By Toni Caushi
BU News Service
Pitch black. It is June 2009. I swiftly slap the alarm clock so it doesn’t wake my parents, who are sleeping two rooms away. Without turning the lights on, I reach for the remote control, purposefully left within reach of my bed, to turn on the TV. I quietly slide out of my covers, walk over to my brother’s bed and shake him awake.
3 a.m. is our rendezvous to watch the NBA Finals. We are some 6,000 miles away from the STAPLES Center, where chants choke the Albanian announcer’s mediocre commentary and slip through the speakers at low volume from our Phillips TV.
“MVP, MVP, MVP!”
“Why are they yelling that?” my brother asks.
“Kobe must be taking free throws,” I say while rubbing my eyes.
I didn’t have to look at the screen. The chant made sense to a 16-year-old two continents and an ocean away. It made sense to me nine hours ahead of the Los Angeles local time, and I’m sure it made sense to others 10, 11 or 12 hours ahead on the other side of the globe.
With school as a nuisance and the subpar realities of our surroundings, NBA basketball made our cheap TV screens light up, like windows peeking into an island where towering superheroes lived forever.
The shiny parquet, the squeaking, gorgeous sneakers, the snapping glares of cameras, the handshakes were all part of a world that existed so far away, and yet felt so close. When the biggest stars were playing, we would do everything possible to watch them.
11 years later, the chants became “Kobe, Kobe, Kobe.” 24-second violations rung across NBA stadiums as a nod to his number, in honor of his life. The world was compelled to celebrate his achievements, but his drawbacks emerged as well.
There were thing happening beyond the TV screen that we didn’t see. The shadow that chased some stars outside the basketball courts – Metta World Peace (formerly Ron Artest), Gilbert Arenas and Allen Iverson to name a few – was often missed.
The same could be said for Kobe Bryant, with 2003 sexual assault charges that can easily stifle lively conversations about him.
Much has been written about the complexity of mourning Bryant while also not dismissing the allegations, and I won’t pretend to have all the answers. But as a manic basketball fan and an appreciative observer of Kobe’s legacy, either in his sneakers or out of them I watched carefully for the impact on both Kobe the player and Kobe the man.

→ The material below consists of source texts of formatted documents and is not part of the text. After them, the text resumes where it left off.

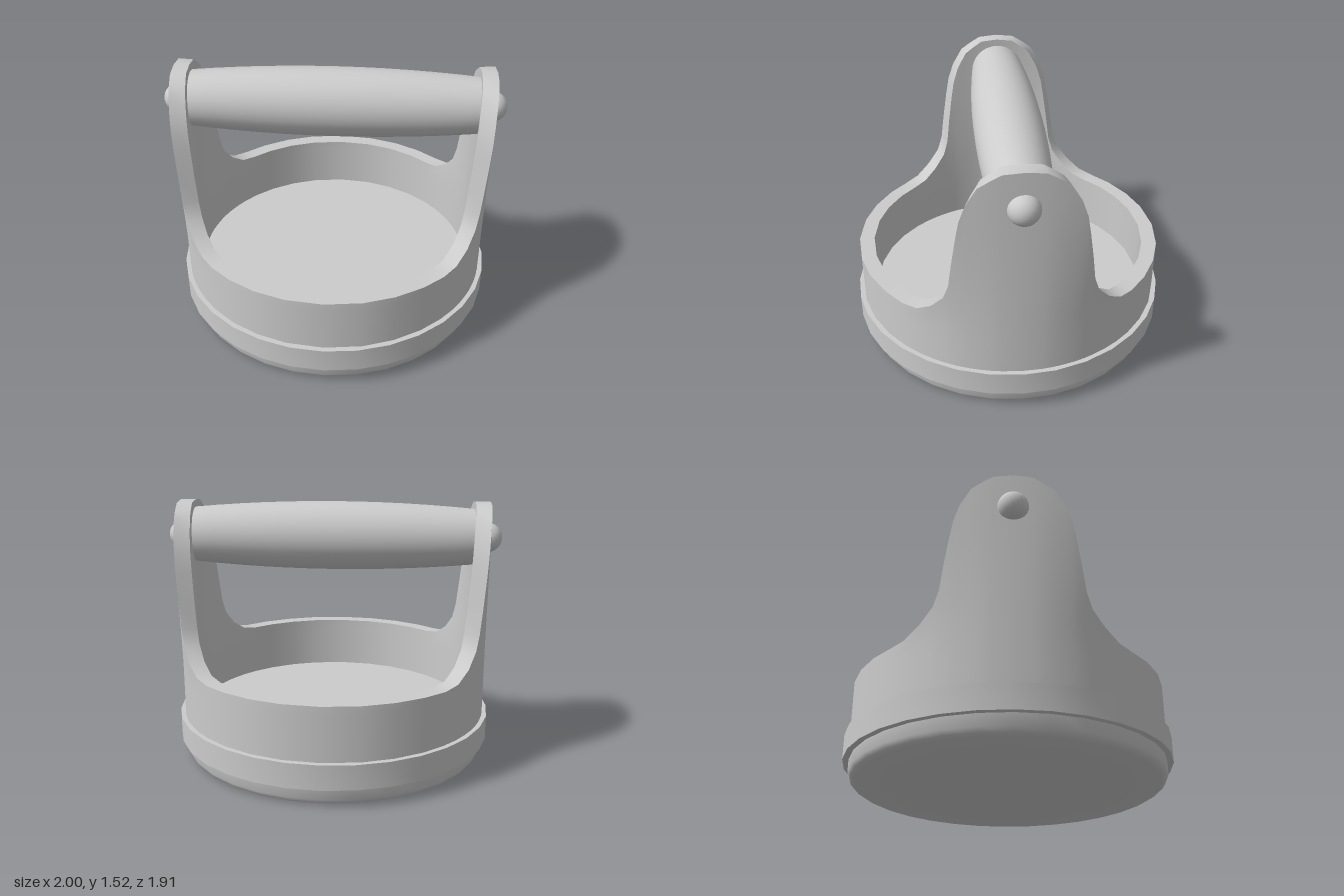
import * as THREE from 'three';
import { toCreasedNormals } from 'three/addons/utils/BufferGeometryUtils.js';

const grey = new THREE.MeshStandardMaterial({ color: 0xcccccc });
grey.name = 'plain grey';

const OUTER = 0.925, INNER = 0.835, BASE = 0.2, ROWS = 8;

// Upper edge of the wall for one quadrant: [distance from the ear's middle, height]
const EDGE = [
  [0, 1.525], [0.11, 1.515], [0.17, 1.48], [0.23, 1.44], [0.29, 1.34], [0.325, 1.24],
  [0.345, 1.13], [0.37, 0.97], [0.39, 0.82], [0.42, 0.73], [0.49, 0.645],
  [0.57, 0.585], [0.65, 0.57], [0.75, 0.57], [0.84, 0.57], [0.9, 0.57], [0.925, 0.57],
];

function add(group, name, geometry) {
  const mesh = new THREE.Mesh(geometry, grey);
  mesh.name = name;
  group.add(mesh);
  return mesh;
}

function lathe(points, segments = 32) {
  const g = new THREE.LatheGeometry(points.map(p => new THREE.Vector2(...p)), segments);
  return toCreasedNormals(g, 0.9);
}

// Mirror the quadrant into a full loop of [angle, height]
function wallColumns() {
  const quarter = EDGE.map(([z, y]) => [Math.asin(Math.min(1, z / OUTER)), y]);
  const half = quarter.concat(quarter.slice(0, -1).reverse().map(([a, y]) => [Math.PI - a, y]));
  return half.concat(half.slice(1, -1).reverse().map(([a, y]) => [2 * Math.PI - a, y]));
}

// The ears grow flatter toward their tops
function wallPoint(radius, angle, y) {
  const t = THREE.MathUtils.clamp((y - 0.57) / 0.7, 0, 1);
  const x = Math.cos(angle) * radius;
  const flat = Math.sign(x) * (radius - (radius - Math.abs(x)) * (1 - 0.5 * t));
  return [t > 0 ? flat : x, y, Math.sin(angle) * radius];
}

// Closed band around the axis, from a list of point rings
function band(rings) {
  const n = rings[0].length, index = [];
  for (let r = 0; r < rings.length - 1; r++) {
    for (let i = 0; i < n; i++) {
      const j = (i + 1) % n;
      const a = r * n + i, b = r * n + j, c = a + n, d = b + n;
      index.push(a, c, b, b, c, d);
    }
  }
  const g = new THREE.BufferGeometry();
  g.setAttribute('position', new THREE.Float32BufferAttribute(rings.flat(2), 3));
  g.setIndex(index);
  g.computeVertexNormals();
  return g;
}

export function createModel() {
  const model = new THREE.Group();
  model.name = 'handledPress';

  // Base plate with a bevelled foot
  add(model, 'basePlate', lathe([
    [0, 0], [0.88, 0], [0.905, 0.015], [0.92, 0.04], [0.92, 0.15],
  ]));
  add(model, 'rim', lathe([
    [0.88, 0.11], [0.955, 0.11], [0.955, 0.255], [0.88, 0.255],
  ]));
  add(model, 'floor', lathe([[0.9, 0.25], [0, 0.25]]));

  // Round wall rising into two ears
  const columns = wallColumns();
  const ring = (radius, f) =>
    columns.map(([a, top]) => wallPoint(radius, a, BASE + (top - BASE) * f));
  const fractions = Array.from({ length: ROWS + 1 }, (_, i) => i / ROWS);
  const wall = new THREE.Group();
  wall.name = 'wall';
  add(wall, 'wallOutside', band(fractions.map(f => ring(OUTER, f))));
  add(wall, 'wallEdge', band([ring(OUTER, 1), ring(INNER, 1)]));
  add(wall, 'wallInside', band(fractions.map(f => ring(INNER, 1 - f))));
  model.add(wall);

  // Barrel-shaped grip between the ears
  const grip = [[0, -0.85]];
  for (let i = 0; i <= 12; i++) {
    const x = -0.85 + (1.7 * i) / 12;
    grip.push([0.203 - 0.04 * (x / 0.85) ** 2, x]);
  }
  grip.push([0, 0.85]);
  const handle = add(model, 'handle', lathe(grip));
  handle.rotation.z = Math.PI / 2;
  handle.position.y = 1.318;

  // Domed rivets on the ears
  for (const side of [-1, 1]) {
    const rivet = add(model, side > 0 ? 'leftRivet' : 'rightRivet',
      new THREE.SphereGeometry(0.088, 24, 16));
    rivet.position.set(side * 0.912, 1.315, 0);
  }
  return model;
}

Among other things, the Bryant that emerged was committed to elevating women. Most notably, women in basketball. Working with students in their teens all the way up to collegiate players, Bryant stayed constantly busy after his 2016 retirement, establishing Mamba Sports Academy and creating a friendship with University of Oregon point guard, Sabrina Ionescu, who was also the focus for one of his ESPN+ analysis episodes, a show usually reserved for professional athletes.
His support for the WNBA surprised many. The WNBA is known to be underappreciated, Bryant was always there to give a push for empowerment. Four days before the Jan. 26 fatal accident, he had spoken to CNN to vouch for the quality of the WNBA.
The relationship he had with his daughter resurfaced after their deaths. An aspiring WNBA player, Gianna Bryant even played with her father’s style. Bryant was known for his obsessive nature during his career. In retirement, developing Gianna’s career as a basketball player had become his obsession.
Bryant told Elle Duncan of SportsCenter, “I would have five more girls if I could. I’m a girl dad.”
Duncan reminisced on this conversation after the shocking news.
“He died doing what he loved the most,” she said, choking up. “Being a dad. Being a girl dad.”
The push to give himself fully to the women in his life, in a way, came as a silent search to leave the old Kobe behind, starting with a clean slate. The number change from 8 to 24 happened at the beginning of the 2006-2007 season, hinting at a new start.
“The maturity level is greater,” Bryant explained to Bleacher Report in 2017. “Marriage, kids. Start having a broader perspective being one of the older guys on the team now, as opposed to being the youngest. Things evolve.”
Throughout my younger years, Bryant’s star shone among others as an undoubtedly special player. But in adulthood I see him as someone who was able to leave behind a past marred by an ugly decision and other difficult relationships, and in the end, manage to walk into the future with steps of a humble, yet ambitious giant.
By the time Bryant retired in 2016, other priorities had kept me from a chance to see him play live.
“It’s okay,” I said to my brother at the time. “He’ll join the BIG3, or become the Lakers coach, or something. We’ll eventually catch him.”
I could never imagine that something like an untimely death would be possible for him, and in a way, I’m still not able to. Even though the TVs got better, and I was in the same continent as him at the height of his career, for me, he will remain a dribbling figure in the old TV of my childhood home in Albania, in purple and gold, shooting a free throw surrounded by “MVP” chants.